Recently I had the privilege to do some teaching in a charismatic church. After my sessions, the pastor asked if I would consider coming back again to do more teaching. Knowing his was a charismatic church I said: ”Well, I can’t do the signs and wonders stuff but teaching I can do.” He replied: ”Don’t worry, leave the signs and wonders to me. You come and teach.” I smiled and thought about how far we have come in the relationship between Pentecostals/Charismatics and more traditional Evangelicals.

I am old enough to remember when the charismatic movement first hit our churches in this part of the world. I recall a charismatic telling me that evangelicals worshipped the Father, the Son and the Holy Word, not the Holy Spirit. I felt pained and defensive. I recall some of the early charismatics exhibiting what I felt was some degree of spiritual elitism; that they had encountered God and His power in a special way, which the rest of us had not — and they were waiting for us to catch up.

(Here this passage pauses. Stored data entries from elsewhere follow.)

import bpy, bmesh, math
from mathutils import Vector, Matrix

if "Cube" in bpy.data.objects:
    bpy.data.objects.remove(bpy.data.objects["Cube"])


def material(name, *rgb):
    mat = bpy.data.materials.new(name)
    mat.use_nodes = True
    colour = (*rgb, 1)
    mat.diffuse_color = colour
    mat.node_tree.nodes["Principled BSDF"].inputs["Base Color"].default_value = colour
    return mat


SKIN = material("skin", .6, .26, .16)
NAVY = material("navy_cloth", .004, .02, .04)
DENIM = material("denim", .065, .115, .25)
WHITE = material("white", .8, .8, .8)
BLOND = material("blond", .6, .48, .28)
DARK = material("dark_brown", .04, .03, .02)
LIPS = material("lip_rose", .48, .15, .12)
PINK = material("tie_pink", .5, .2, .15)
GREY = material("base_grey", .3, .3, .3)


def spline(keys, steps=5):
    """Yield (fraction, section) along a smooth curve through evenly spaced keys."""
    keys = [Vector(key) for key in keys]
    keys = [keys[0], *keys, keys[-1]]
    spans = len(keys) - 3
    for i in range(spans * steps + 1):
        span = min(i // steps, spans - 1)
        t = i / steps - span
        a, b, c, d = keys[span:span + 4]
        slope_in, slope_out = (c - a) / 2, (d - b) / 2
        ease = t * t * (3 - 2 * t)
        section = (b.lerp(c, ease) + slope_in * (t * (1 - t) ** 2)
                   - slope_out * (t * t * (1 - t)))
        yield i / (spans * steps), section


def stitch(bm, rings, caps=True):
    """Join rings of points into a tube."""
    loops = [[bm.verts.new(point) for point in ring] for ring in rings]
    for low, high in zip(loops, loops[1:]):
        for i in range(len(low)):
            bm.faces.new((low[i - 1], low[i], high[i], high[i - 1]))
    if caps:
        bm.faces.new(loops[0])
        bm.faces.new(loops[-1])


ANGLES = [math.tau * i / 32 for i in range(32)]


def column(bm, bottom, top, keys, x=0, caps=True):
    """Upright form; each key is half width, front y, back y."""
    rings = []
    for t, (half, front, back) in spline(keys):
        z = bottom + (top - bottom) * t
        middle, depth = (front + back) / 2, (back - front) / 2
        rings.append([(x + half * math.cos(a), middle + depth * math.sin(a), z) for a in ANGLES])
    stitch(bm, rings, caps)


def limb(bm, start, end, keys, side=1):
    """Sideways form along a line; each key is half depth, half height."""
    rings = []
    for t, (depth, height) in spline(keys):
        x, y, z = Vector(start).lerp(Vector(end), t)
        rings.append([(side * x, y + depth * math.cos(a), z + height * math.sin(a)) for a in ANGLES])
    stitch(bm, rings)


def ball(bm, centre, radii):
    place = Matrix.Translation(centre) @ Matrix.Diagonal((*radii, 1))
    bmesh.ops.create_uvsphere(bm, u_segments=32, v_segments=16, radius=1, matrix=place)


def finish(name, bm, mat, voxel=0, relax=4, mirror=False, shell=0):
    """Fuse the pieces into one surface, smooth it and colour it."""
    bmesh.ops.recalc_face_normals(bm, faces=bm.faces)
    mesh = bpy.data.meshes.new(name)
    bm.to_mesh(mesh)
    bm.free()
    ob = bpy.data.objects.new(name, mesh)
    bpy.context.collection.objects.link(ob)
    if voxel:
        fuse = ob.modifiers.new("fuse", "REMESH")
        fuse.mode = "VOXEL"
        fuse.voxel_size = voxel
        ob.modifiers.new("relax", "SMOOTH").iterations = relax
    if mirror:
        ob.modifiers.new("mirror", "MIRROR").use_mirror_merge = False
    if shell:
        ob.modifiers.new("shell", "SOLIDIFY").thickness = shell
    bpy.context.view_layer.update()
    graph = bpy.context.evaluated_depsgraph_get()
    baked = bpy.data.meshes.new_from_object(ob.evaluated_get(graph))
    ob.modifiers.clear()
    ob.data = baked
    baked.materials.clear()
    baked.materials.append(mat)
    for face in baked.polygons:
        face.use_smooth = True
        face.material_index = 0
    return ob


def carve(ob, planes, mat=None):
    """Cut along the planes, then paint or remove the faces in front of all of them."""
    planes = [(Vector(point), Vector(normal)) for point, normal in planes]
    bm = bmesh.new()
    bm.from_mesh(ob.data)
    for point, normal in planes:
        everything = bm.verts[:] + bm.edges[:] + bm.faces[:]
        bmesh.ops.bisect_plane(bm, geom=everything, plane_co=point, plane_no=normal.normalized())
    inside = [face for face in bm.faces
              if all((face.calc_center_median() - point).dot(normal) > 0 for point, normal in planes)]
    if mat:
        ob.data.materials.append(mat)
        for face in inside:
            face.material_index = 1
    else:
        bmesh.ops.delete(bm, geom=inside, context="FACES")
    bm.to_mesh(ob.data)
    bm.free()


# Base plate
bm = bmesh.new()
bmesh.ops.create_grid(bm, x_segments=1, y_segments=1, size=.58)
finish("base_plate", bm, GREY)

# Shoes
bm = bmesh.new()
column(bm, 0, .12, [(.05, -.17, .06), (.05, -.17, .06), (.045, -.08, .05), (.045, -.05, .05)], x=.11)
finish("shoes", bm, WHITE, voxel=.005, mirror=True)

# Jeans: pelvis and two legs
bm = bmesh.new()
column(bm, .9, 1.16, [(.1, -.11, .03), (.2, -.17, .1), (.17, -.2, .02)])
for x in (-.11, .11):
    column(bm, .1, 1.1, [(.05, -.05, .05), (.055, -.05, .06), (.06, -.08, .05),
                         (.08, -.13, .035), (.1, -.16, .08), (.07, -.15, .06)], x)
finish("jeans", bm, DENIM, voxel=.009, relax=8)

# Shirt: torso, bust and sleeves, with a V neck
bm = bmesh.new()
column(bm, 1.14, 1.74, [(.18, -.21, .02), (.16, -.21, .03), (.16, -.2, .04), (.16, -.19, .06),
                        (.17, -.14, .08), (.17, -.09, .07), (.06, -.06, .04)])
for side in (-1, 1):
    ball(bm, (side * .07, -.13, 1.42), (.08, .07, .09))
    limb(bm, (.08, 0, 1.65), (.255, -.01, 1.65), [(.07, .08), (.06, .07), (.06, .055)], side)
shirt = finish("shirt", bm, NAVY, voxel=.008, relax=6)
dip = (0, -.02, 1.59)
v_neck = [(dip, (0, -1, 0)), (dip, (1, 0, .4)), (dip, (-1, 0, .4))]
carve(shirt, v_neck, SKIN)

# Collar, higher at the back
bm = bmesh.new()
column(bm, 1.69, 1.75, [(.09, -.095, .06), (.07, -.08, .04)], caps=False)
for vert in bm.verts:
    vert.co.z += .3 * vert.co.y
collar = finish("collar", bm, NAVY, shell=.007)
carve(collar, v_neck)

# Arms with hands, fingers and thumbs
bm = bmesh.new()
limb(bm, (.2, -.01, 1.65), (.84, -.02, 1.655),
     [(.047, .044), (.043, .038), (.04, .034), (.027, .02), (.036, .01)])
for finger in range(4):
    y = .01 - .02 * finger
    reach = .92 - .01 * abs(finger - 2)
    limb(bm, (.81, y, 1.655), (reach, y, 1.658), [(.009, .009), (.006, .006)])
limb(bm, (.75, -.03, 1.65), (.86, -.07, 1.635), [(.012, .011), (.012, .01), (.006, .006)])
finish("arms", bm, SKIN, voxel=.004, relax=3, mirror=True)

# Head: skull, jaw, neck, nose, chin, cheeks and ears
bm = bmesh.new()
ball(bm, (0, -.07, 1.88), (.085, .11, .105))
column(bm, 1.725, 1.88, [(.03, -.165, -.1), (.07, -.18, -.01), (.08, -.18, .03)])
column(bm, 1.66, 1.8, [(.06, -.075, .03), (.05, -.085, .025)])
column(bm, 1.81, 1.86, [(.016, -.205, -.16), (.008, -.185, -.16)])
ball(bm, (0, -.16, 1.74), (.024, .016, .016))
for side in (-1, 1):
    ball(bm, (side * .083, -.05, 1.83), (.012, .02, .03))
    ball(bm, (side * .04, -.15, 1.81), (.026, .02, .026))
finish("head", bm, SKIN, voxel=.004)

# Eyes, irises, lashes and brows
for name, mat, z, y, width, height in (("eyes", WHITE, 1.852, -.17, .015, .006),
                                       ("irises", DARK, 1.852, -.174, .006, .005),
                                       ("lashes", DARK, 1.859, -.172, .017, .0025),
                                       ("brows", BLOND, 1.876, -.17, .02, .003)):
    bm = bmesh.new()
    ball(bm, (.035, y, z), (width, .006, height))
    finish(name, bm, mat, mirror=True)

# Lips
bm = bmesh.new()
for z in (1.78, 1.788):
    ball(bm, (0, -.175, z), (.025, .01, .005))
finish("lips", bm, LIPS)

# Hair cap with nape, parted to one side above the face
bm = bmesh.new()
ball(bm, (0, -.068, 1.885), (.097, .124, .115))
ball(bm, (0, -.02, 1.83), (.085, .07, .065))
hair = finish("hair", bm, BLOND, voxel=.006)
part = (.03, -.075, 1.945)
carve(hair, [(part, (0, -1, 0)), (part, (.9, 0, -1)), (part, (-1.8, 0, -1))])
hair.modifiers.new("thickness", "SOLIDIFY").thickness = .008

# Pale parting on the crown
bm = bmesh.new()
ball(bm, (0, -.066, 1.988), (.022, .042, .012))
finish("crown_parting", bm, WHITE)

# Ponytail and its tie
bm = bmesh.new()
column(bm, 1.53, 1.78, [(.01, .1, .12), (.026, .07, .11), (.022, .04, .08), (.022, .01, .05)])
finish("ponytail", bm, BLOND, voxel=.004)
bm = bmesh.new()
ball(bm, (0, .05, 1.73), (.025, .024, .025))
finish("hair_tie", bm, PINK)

On the other hand, I recalled many evangelicals reacting by pointing out the weak biblical basis for some of the charismatics’ positions, and that much of their teaching was based on personal experiences rather than clear teaching from the Bible — and we all knew from church history how dangerous that could be. Such an approach had led to destructive wrong doctrines entering the church. However, biblical fidelity could be a source of spiritual pride too.

The little exchange I had with my friend, the pastor of the charismatic church showed how far we had come. There has been a lot of maturing happening on all sides of the debate and while we may not yet agree on every issue, we realise that there is much we can learn from each other. Here is a quotation from an article in The Gospel Coalition:

I sometimes daydream about what could happen if the passion of the Pentecostal for the power of God and the passion of the Calvinist for the Word of God could be combined to accomplish the work of God. The world just might see the glory of God. (Adam Mabry, “Why Charismatics and Calvinists Need Each Other,” The Gospel Coalition, July 5, 2016)

The writer understands that this might not be a neat collaboration.

Charismatics and Calvinists need each other. We don’t have to agree to be agreeable. We don’t have to compromise our consciences to effect change. And we don’t have to sacrifice biblical faithfulness for spiritual power. We can have both, but to get both we’ll probably need to get around each other.

I think that some of us have gone beyond getting round each other. We may not agree on everything but we stand side by side in our commitment to God and His purposes. We understand that mutuality is central to the Christian life, that we were meant to learn from each other.

I look forward to returning to my friend’s church to do more teaching — and to be inspired and empowered by his community.

*Image from samarttiw /